Will China’s military drills near Taiwan affect the furniture industry?
How will continued patrols by China near Taiwan affect the furniture industry?
TAIWAIN — With China conducting military exercises around Taiwan last week and earlier this week, commercial ships started to navigate around the island of Taiwan, rather than going through the Taiwan Strait, according to Reuters.
With more than $9 billion in furniture coming from China to the U.S., will further planned patrols by China cause more near-term disruption in the industry? Furniture Today spoke with industry players to get their take on how this development may affect the furniture industry.
Cozzia USA manufactures ergonomic seating and massage chairs in China, and according to Bob Bruns, president, “In my experience, we’re business as usual.”
“China is in a very delicate situation right now,” said Epperson. “Its economy is the worst that it’s been in memory. The situation with COVID is much worse than in the U.S. with 16 cities essentially shut down. It’s disrupting everything. If one port is closed, ships have to go to the next one on the route. Delays such as these are harming the Chinese economy.

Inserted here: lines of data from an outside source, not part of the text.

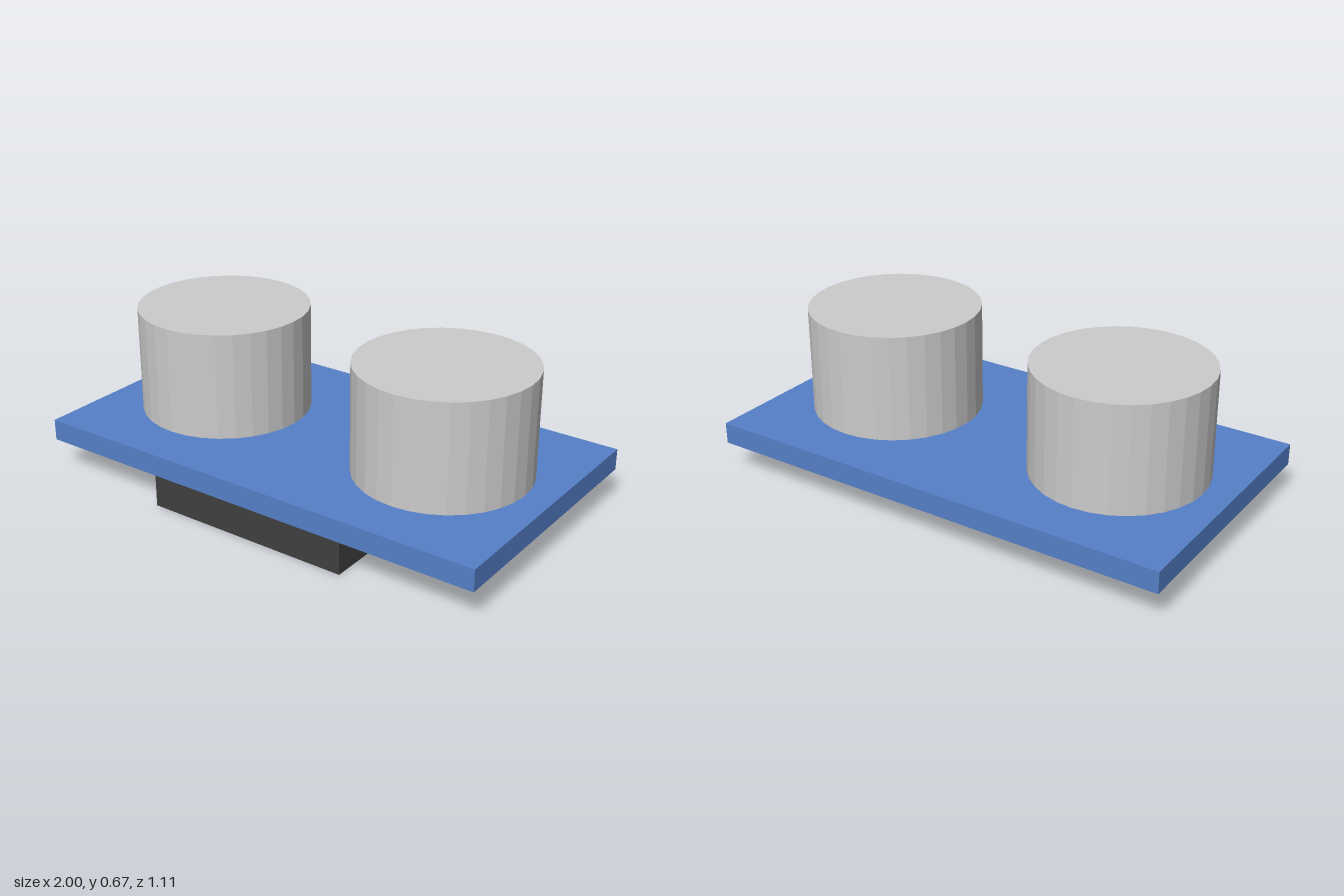
import * as THREE from 'three';

const material = (color) => new THREE.MeshStandardMaterial({ color, flatShading: true });

export function createModel() {
  const model = new THREE.Group();
  model.name = 'sensorBoard';

  const add = (name, geometry, mat, x, y, z) => {
    const mesh = new THREE.Mesh(geometry, mat);
    mesh.name = name;
    mesh.position.set(x, y, z);
    model.add(mesh);
  };

  // Flat board
  const bottom = 0.1333, top = 0.2222, depth = 1.1111;
  add('board', new THREE.BoxGeometry(2, top - bottom, depth), material(0x5580c8), 0, (bottom + top) / 2, 0);

  // Pair of upright drums on the board
  const drumHeight = 0.4444;
  const drum = new THREE.CylinderGeometry(0.3556, 0.3556, drumHeight, 32);
  const grey = material(0xcccccc);
  for (const [name, side] of [['leftDrum', 1], ['rightDrum', -1]]) {
    add(name, drum, grey, side * 0.5333, top + drumHeight / 2, 0);
  }

  // Connector block under the front edge
  const blockDepth = 0.2222;
  add('connectorBlock', new THREE.BoxGeometry(0.8889, bottom, blockDepth), material(0x404040),
    0, bottom / 2, (depth - blockDepth) / 2);

  return model;
}
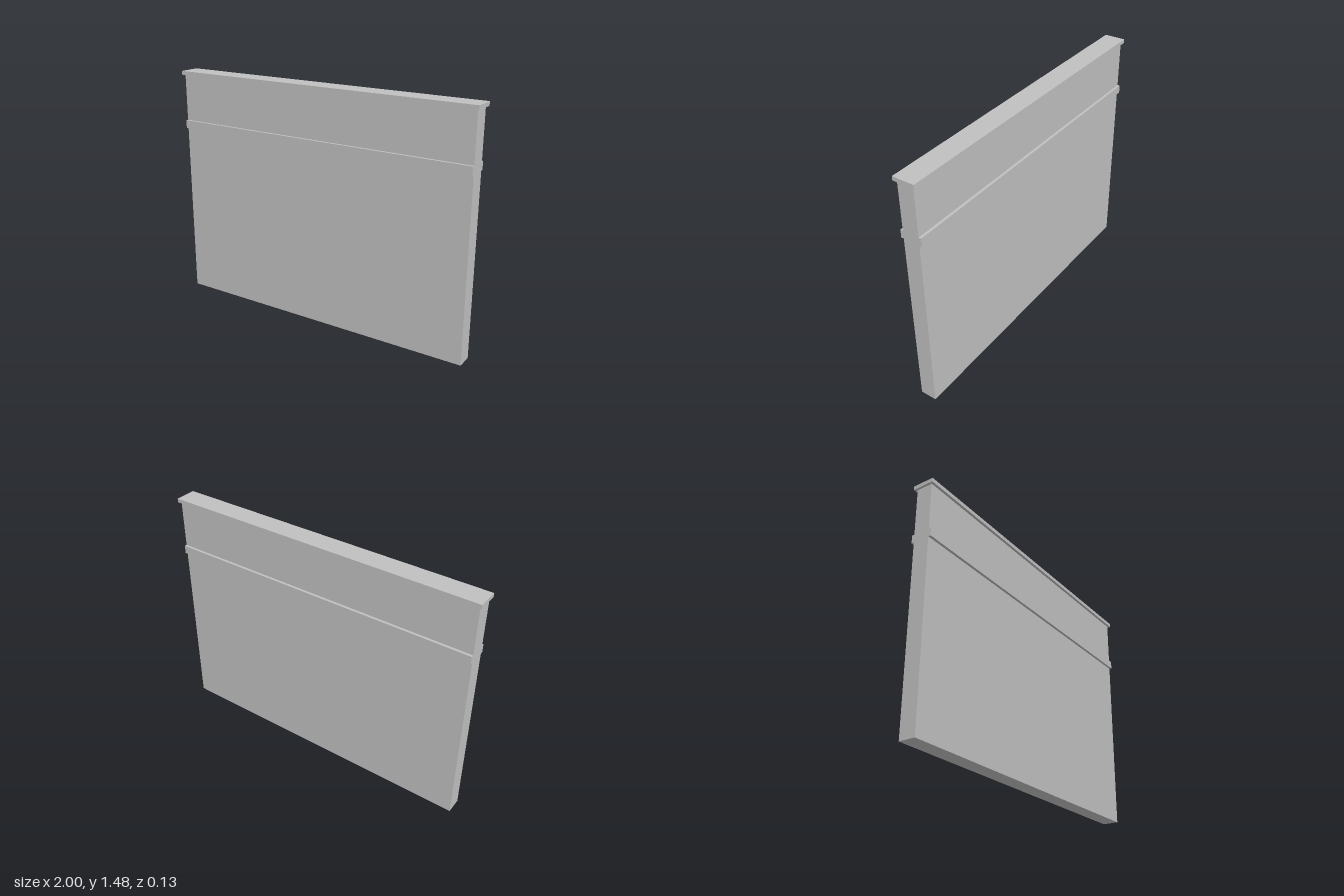
import * as THREE from 'three';

export function createModel() {
  const model = new THREE.Group();
  model.name = 'partitionWall';

  const grey = new THREE.MeshStandardMaterial({ color: 0xc0c0c0 });
  grey.name = 'grey';

  // Box spanning bottom to top in y, centred on x, at depth z
  const addBox = (name, width, bottom, top, depth, z = 0) => {
    const mesh = new THREE.Mesh(new THREE.BoxGeometry(width, top - bottom, depth), grey);
    mesh.name = name;
    mesh.position.set(0, (bottom + top) / 2, z);
    model.add(mesh);
  };

  const width = 1.974, thickness = 0.1, overhang = 0.016;

  // Main slab
  addBox('panel', width, 0, 1.452, thickness);

  // Cap overhanging on all sides
  addBox('topCap', 2, 1.452, 1.476, thickness + 2 * overhang);

  // Rail strips, flush with the panel ends
  for (const [name, side] of [['frontRail', 1], ['backRail', -1]]) {
    addBox(name, width, 1.11, 1.16, overhang, side * (thickness + overhang) / 2);
  }

  return model;
}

“In addition, China’s commercial and residential real estate is in bad shape,” he continued. “It’s not a healthy situation. Foodstuffs are being delayed as well. U.S. consumers are reliant on so much from China, and really nothing has changed in the past 60 years about Taiwan. Taiwan does a lot of business between the U.S. and China, so any disruptions due to a potential conflict have wide implications.”

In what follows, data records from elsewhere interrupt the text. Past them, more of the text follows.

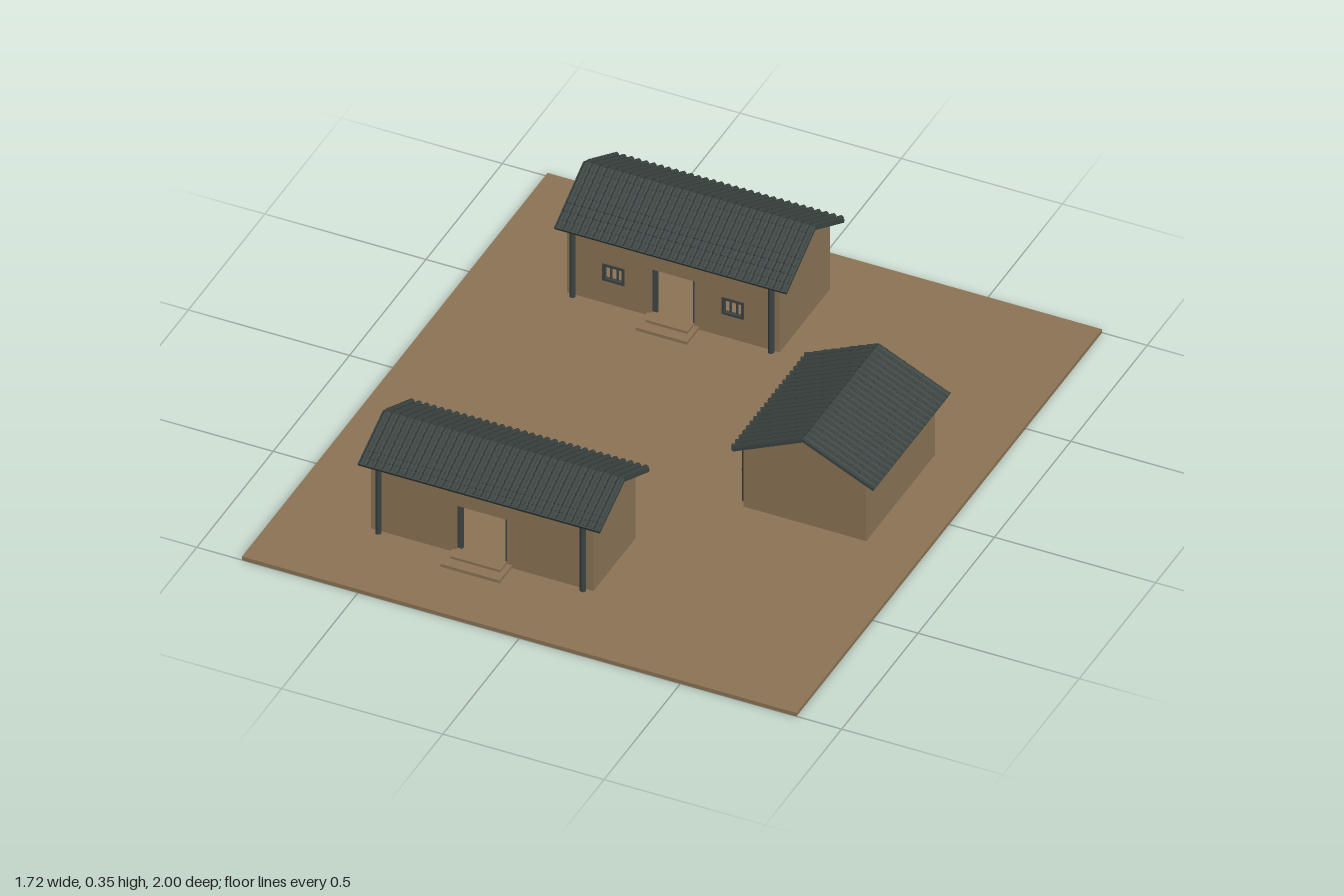
import * as THREE from 'three';
import { mergeGeometries } from 'three/addons/utils/BufferGeometryUtils.js';

const earth = new THREE.MeshStandardMaterial({ color: 0x8b7355 });
earth.name = 'earth brown';
const slate = new THREE.MeshStandardMaterial({ color: 0x3b4442, side: THREE.DoubleSide });
slate.name = 'slate grey';

const GROUND = 0.012;
const WALL = 0.015;

function add(parent, name, geometry, material, x = 0, y = 0, z = 0) {
  const mesh = new THREE.Mesh(geometry, material);
  mesh.name = name;
  mesh.position.set(x, y, z);
  parent.add(mesh);
  return mesh;
}

function box(parent, name, material, w, h, d, x, y, z) {
  return add(parent, name, new THREE.BoxGeometry(w, h, d), material, x, y, z);
}

const rect = (C, x0, x1, y0, y1) => {
  const p = new C();
  p.moveTo(x0, y0);
  p.lineTo(x1, y0);
  p.lineTo(x1, y1);
  p.lineTo(x0, y1);
  p.closePath();
  return p;
};

// One roof slope: a slab with rows of overlapping round tiles
function roofSlope(length, half, eave, ridge) {
  const slope = new THREE.Group();
  slope.name = 'roofSlope';
  const run = Math.hypot(half, ridge - eave);
  const tilt = new THREE.Group();
  tilt.rotation.x = -Math.atan2(half, ridge - eave);
  tilt.position.set(0, eave, half);
  slope.add(tilt);
  box(tilt, 'roofSlab', slate, length, run, 0.01, 0, run / 2, -0.005);

  const courses = 8;
  const profile = [];
  for (let i = 0; i < courses; i++) {
    profile.push(new THREE.Vector2(0.0095, (run * i) / courses));
    profile.push(new THREE.Vector2(0.0065, (run * (i + 1)) / courses));
  }
  const count = Math.round(length / 0.0235);
  const pitch = length / count;
  const rows = [];
  for (let i = 0; i < count; i++) {
    const row = new THREE.LatheGeometry(profile, 6);
    row.translate(-length / 2 + pitch * (i + 0.5), 0, 0);
    rows.push(row);
  }
  add(tilt, 'roofTiles', mergeGeometries(rows), slate);
  return slope;
}

// Steps that lead up to a doorway, going towards +z
function steps(parent, width, z) {
  box(parent, 'lowerStep', earth, width, 0.01, 0.08, 0, GROUND + 0.005, z + 0.04);
  box(parent, 'upperStep', earth, width - 0.03, 0.018, 0.045, 0, GROUND + 0.009, z + 0.0225);
}

// A house with its ridge along x and its doorway towards +z
function house(name, o) {
  const g = new THREE.Group();
  g.name = name;
  const { length, half, eave, ridge, wallLength, front, back, door, doorTop } = o;
  const L = wallLength / 2;
  const roofAt = z => ridge - ((ridge - eave) * Math.abs(z)) / half - 0.011;

  for (const turn of [0, Math.PI]) {
    const s = roofSlope(length, half, eave, ridge);
    s.rotation.y = turn;
    g.add(s);
  }

  // Long walls with openings, each in its own frame facing +z
  const sides = [
    { turn: 0, z: front, open: true, windows: o.windows || [] },
    { turn: Math.PI, z: -back, open: o.through, windows: [] },
  ];
  for (const side of sides) {
    const f = new THREE.Group();
    f.name = side.turn ? 'backSide' : 'frontSide';
    f.rotation.y = side.turn;
    g.add(f);
    const top = roofAt(side.z);
    const shape = new THREE.Shape();
    shape.moveTo(-L, GROUND);
    if (side.open) {
      shape.lineTo(-door, GROUND);
      shape.lineTo(-door, doorTop);
      shape.lineTo(door, doorTop);
      shape.lineTo(door, GROUND);
    }
    shape.lineTo(L, GROUND);
    shape.lineTo(L, top);
    shape.lineTo(-L, top);
    shape.closePath();
    for (const x of side.windows) {
      shape.holes.push(rect(THREE.Path, x - 0.03, x + 0.03, 0.095, 0.145));
    }
    add(f, 'longWall', new THREE.ExtrudeGeometry(shape, { depth: WALL, bevelEnabled: false }),
      earth, 0, 0, side.z - WALL);

    if (side.open) {
      const h = doorTop - GROUND;
      for (const s of [-1, 1]) {
        box(f, 'doorJamb', slate, 0.005, h, 0.03, s * (door - 0.0025), GROUND + h / 2, side.z - 0.016);
      }
      steps(f, door * 2 + 0.03, side.z);
    }

    // Lattice windows
    for (const x of side.windows) {
      for (const s of [-1, 1]) {
        box(f, 'windowFrame', slate, 0.008, 0.058, 0.012, x + s * 0.03, 0.12, side.z - 0.003);
        box(f, 'windowFrame', slate, 0.068, 0.008, 0.012, x, 0.12 + s * 0.025, side.z - 0.003);
        box(f, 'windowBar', slate, 0.005, 0.05, 0.006, x + s * 0.01, 0.12, side.z - 0.006);
      }
    }
  }

  // Gable end walls
  const gable = new THREE.Shape();
  gable.moveTo(-front, GROUND);
  gable.lineTo(-back, GROUND);
  gable.lineTo(-back, roofAt(back));
  gable.lineTo(0, roofAt(0));
  gable.lineTo(-front, roofAt(front));
  gable.closePath();
  for (const s of [-1, 1]) {
    const geo = new THREE.ExtrudeGeometry(gable, { depth: WALL, bevelEnabled: false });
    geo.rotateY(Math.PI / 2);
    add(g, 'gableWall', geo, earth, s > 0 ? L - WALL : -L, 0, 0);
  }

  // Posts under the front eave
  const postZ = front + 0.01;
  const postTop = roofAt(postZ);
  for (const s of [-1, 1]) {
    add(g, 'post', new THREE.CylinderGeometry(0.009, 0.009, postTop - GROUND, 10), slate,
      s * o.post, (postTop + GROUND) / 2, postZ);
  }
  return g;
}

export function createModel() {
  const model = new THREE.Group();
  model.name = 'courtyard';
  box(model, 'ground', earth, 1.72, GROUND, 2, 0, GROUND / 2, 0);

  // Gatehouse with a doorway on both sides
  const gate = house('gatehouse', {
    length: 0.75, half: 0.165, eave: 0.245, ridge: 0.32, wallLength: 0.69,
    front: 0.14, back: -0.135, door: 0.077, doorTop: 0.175, through: true, post: 0.317,
  });
  gate.position.set(-0.245, 0, 0.585);

  // Main hall with windows
  const hall = house('mainHall', {
    length: 0.72, half: 0.192, eave: 0.243, ridge: 0.345, wallLength: 0.66,
    front: 0.17, back: -0.16, door: 0.065, doorTop: 0.175, windows: [-0.185, 0.185], post: 0.308,
  });
  hall.position.set(-0.24, 0, -0.685);

  // Side house facing the courtyard
  const side = house('sideHouse', {
    length: 0.5, half: 0.222, eave: 0.222, ridge: 0.325, wallLength: 0.45,
    front: 0.195, back: -0.185, door: 0.06, doorTop: 0.165, post: 0.195,
  });
  side.position.set(0.505, 0, -0.04);
  side.rotation.y = -Math.PI / 2;

  model.add(gate, hall, side);
  return model;
}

At Stump & Company, Bo Stump added, “Obviously there have been tensions between the countries for some time, especially after the tariffs went into place. This is another example of the tension present between the two countries.
“In the short-term, I wouldn’t expect U.S. companies that are doing well with their partners in China to change much at all,” he continued. “However, this recent activity does add to the growing list of things to keep an eye on. And this can only add to the sense of urgency of re-shoring/near-shoring (particularly Mexico) that many U.S. businesses are now pursuing.”
Jean Marie Layton//Senior Editor for Upholstery•August 10, 2022